Living and thriving through regenerative practices and a sustainable worldview.

Archive for September, 2012

Think you have no place to grow? Think again!

I just LOVE when people get creative with growing food!


Seed Bombs!

This weekend I’m making seed bombs, or “seedballs” at a children’s festival.
Everyone has been so awesome, both kids AND adults.  I think I’m having as much fun as the kids, if not more!

Seed Balls

But first…  “What are seed bombs?”

Well, basically, they consist of a variety of different seeds rolled within a ball of clay and compost.
The clay keeps the seeds safe from animals and wind, and binds the ball together. Once placed outside, the rain washes the clay slowly away and waters the seeds. (You can also place the ball on top of a pot of soil an water it.)

The compost inside the ball provides nutrients for the seeds to grow.

Many people like throwing the balls over fences into vacant lots to grow flowers. I know someone who throws them up a hill onto railroad tracks where they grow into tall stalks of corn that they have seen others come along and harvest. Whatever YOU do with them is up to you, but I”m sure you’ll have fun!

If you’d like to make your own seed bombs, here’s the recipe I’m using, adapted from the “Heavy Pedal” website:
(Click on image to launch PDF)

Ingredients:

5 parts dry red clay (non-toxic)
3 parts dry organic compost
1 part seed
1 – 2 parts water

Directions:
Step one: Measure three parts of dry compost. This provides a growing medium for your seeds.

Step two: Measure five parts of dry powdered clay. Once mixed with water, the clay will hold the seed balls together.

Step three: Add one part seed.

Step four: Add one to two parts water, and combine.  You want the mixture to be moist,
but not really wet. Add water as you go.

Step five: Roll the seed ball mix into balls 1-2 in. in diameter. Be prepared to get messy!

Step six: Set aside on newspaper for a few days to dry.

Throw your seed balls over fences or into vacant lots. Plant them in containers. Use them anywhere!
(The best time for them to grow is in early spring.)


Resilient Existence has seed packets!
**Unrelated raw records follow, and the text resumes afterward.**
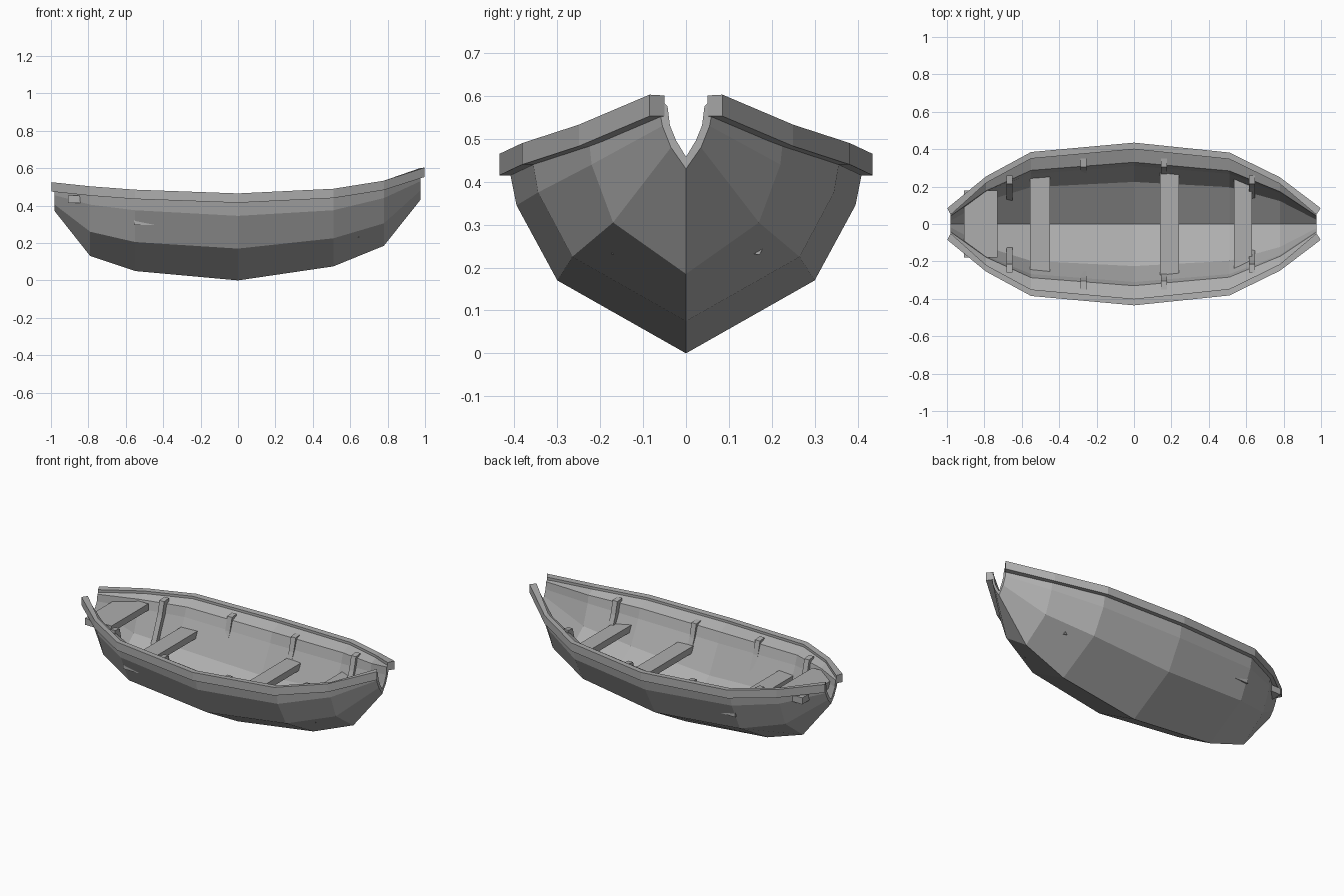
import bpy, bmesh

if "Cube" in bpy.data.objects:
    bpy.data.objects.remove(bpy.data.objects["Cube"])

grey = bpy.data.materials.new("weathered_grey")
grey.diffuse_color = (0.42, 0.42, 0.42, 1)
grey.use_nodes = True
grey.node_tree.nodes["Principled BSDF"].inputs["Base Color"].default_value = grey.diffuse_color

# Stations: x, keel z, chine y z, upper plank y z, rail outer y, rail top z, thickness factor
STATIONS = [
    (-0.98, 0.37, 0.03, 0.405, 0.055, 0.455, 0.085, 0.525, 0.1),
    (-0.79, 0.13, 0.17, 0.26, 0.225, 0.405, 0.255, 0.503, 0.6),
    (-0.55, 0.05, 0.265, 0.205, 0.345, 0.375, 0.385, 0.485, 0.9),
    (0.0, 0.0, 0.30, 0.17, 0.395, 0.345, 0.435, 0.465, 1.0),
    (0.51, 0.075, 0.265, 0.225, 0.345, 0.375, 0.382, 0.49, 0.9),
    (0.78, 0.185, 0.17, 0.305, 0.22, 0.44, 0.25, 0.533, 0.6),
    (0.975, 0.43, 0.035, 0.48, 0.055, 0.53, 0.085, 0.603, 0.1),
]


def make(name, loops):
    """Skin a row of closed loops with end caps."""
    bm = bmesh.new()
    rows = [[bm.verts.new(p) for p in loop] for loop in loops]
    n = len(rows[0])
    for a, b in zip(rows, rows[1:]):
        for i in range(n):
            j = (i + 1) % n
            bm.faces.new((a[i], a[j], b[j], b[i]))
    bm.faces.new(rows[0])
    bm.faces.new(rows[-1])
    bmesh.ops.recalc_face_normals(bm, faces=bm.faces)
    me = bpy.data.meshes.new(name)
    bm.to_mesh(me)
    bm.free()
    me.materials.append(grey)
    ob = bpy.data.objects.new(name, me)
    bpy.context.collection.objects.link(ob)
    return ob


# Hull shell: outer half profile and inner half profile, mirrored into one loop
hull = []
for x, kz, cy, cz, uy, uz, ry, rz, s in STATIONS:
    outer = [(cy, cz), (uy, uz), (ry - 0.025, rz - 0.045)]
    inner = [(ry - 0.03, rz - 0.015), (ry - 0.035 - 0.07 * s, rz - 0.025 - 0.02 * s),
             (uy - 0.01 - 0.075 * s, uz + 0.015 * s), (cy - 0.005 - 0.07 * s, cz + 0.015 + 0.01 * s)]
    half = outer + inner
    loop = [(x, 0, kz)] + [(x, y, z) for y, z in half]
    loop += [(x, 0, kz + 0.025 + 0.03 * s)] + [(x, -y, z) for y, z in reversed(half)]
    hull.append(loop)
make("hull", hull)

# Gunwale rails, one per side
for side, tag in ((1, "back"), (-1, "front")):
    loops = []
    for i, st in enumerate(STATIONS):
        x, ry, rz = st[0], st[6], st[7]
        xo = (1 if x > 0 else -1) * 0.998 if i in (0, 6) else x
        loops.append([(xo, side * ry, rz), (x, side * (ry - 0.035), rz - 0.002),
                      (x, side * (ry - 0.035), rz - 0.05), (xo, side * ry, rz - 0.05)])
    make("gunwale_" + tag, loops)

# Bench seats: x range, half widths at each end, z range
SEATS = [("stern_seat", -0.91, -0.73, 0.178, 0.178, 0.415, 0.455),
         ("rear_seat", -0.555, -0.45, 0.318, 0.318, 0.295, 0.335),
         ("middle_seat", 0.14, 0.24, 0.30, 0.295, 0.28, 0.32),
         ("bow_seat", 0.535, 0.63, 0.25, 0.235, 0.315, 0.355)]
for name, x0, x1, w0, w1, z0, z1 in SEATS:
    make(name, [[(x, -w, z0), (x, w, z0), (x, w, z1), (x, -w, z1)]
                for x, w in ((x0, w0), (x1, w1))])

# Ribs against the inner wall: x, y shift, z shift
RIB = [(0.215, 0.19), (0.262, 0.185), (0.335, 0.34), (0.35, 0.42), (0.35, 0.445),
       (0.305, 0.44), (0.285, 0.36)]
for k, (x, dy, dz) in enumerate([(-0.665, -0.09, 0.035), (-0.27, 0, 0.01),
                                 (0.16, 0, 0), (0.63, -0.09, 0.045)]):
    for side, tag in ((1, "back"), (-1, "front")):
        make(f"rib_{tag}_{k + 1}", [[(x + d, side * (y + dy), z + dz) for y, z in RIB]
                                    for d in (-0.016, 0.016)])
After my last post, I got super-inspired to make my own seed packets!

I’ve always loved the beautiful early American illustrations/lithographs/etchings of nature from places like the Audobon Society, etc. I think it captures the primal nature of something more “wild” than ourselves, and yet highlights the elegance of nature’s design in flora and fauna.

Anywho, I made up some seed packets with art from Charles Livingston Bull, from the Library of Congress’ copyright-free image collection.

Enjoy!

(Right Click and “Save As”)


Make Your Own Seed Packets!

I recently came across a plethora of make-your-own seed envelope posts, and I’ll post several of them here.  However, my favorite is the first one, as any kind of paper can be used and I often need tiny little envelopes for a small amount of seeds that I refuse to throw away.

Origami Seed Packet Instructions
Origami Seed envelope

Here are some printer templates for fancier seed packets for gifting, or just getting a dose of “Happy” whenever you reach for your seeds!

Basic, no frills template for multiple packets (saves paper)
Another basic template, but for a single, MUCH larger envelope!  
Template for multiple packets with space for more detailed instructions  
Another classicly simple envelope design (2 packets per page) - Try printing on brown paper for a “Williams Sonoma” look
A stash of beautiful seed packet templates from “Just Something I Made” – for those of us who like pretty things.  
Some more B&W templates to print on colored paper  
BUSINESS CARD seed packets template for reuse of brown paper shopping bags – AWESOME!

My designer’s note: Most inkjet printers do NOT have “white” ink. So, I’m not sure how these were printed with the “white grass”. Also, lighter colors are usually created by using less ink against a white paper. In this case, since the paper is brown, your results will be different. Experiment first before you burn through your ink cartridges!

 
Gorgeous, artsy seed packets – I freakin’ LOVE these! C’mon! A griffin guarding my seeds? Hell yes!  

These are so awesome, that I’ll probably be inspired to create my own. Who am I kidding? I’m already designing them in my head, and seeing as I’m home sick, there will probably be another post later today. Stay tuned…


Rainwater Catchment

Came across this most EXCELLENT resource over at www.grownyc.org.
I think it might be the most complete little PDF of rainwater harvesting I’ve ever seen. It literally has pictures of the individual components used in their systems, along with pipe measurements, filtration systems, treatment, tanks, etc.

Rainwater Harvesting 101:
http://www.grownyc.org/files/osg/RWH.how.to.pdf

Rainwater Harvesting

Rainwater Harvesting

 


Make Your Own Korean "Honey Tea"

Found this interesting blog post from Catherine Boley on how to make Korean “Honey Tea”.
It looks delicious and I’m sure going to try it! But I’ll be adding ginger too, per the comments on her post. Mmmmmm.

http://catherineboley.blogspot.com/2009/08/preparing-for-winter.html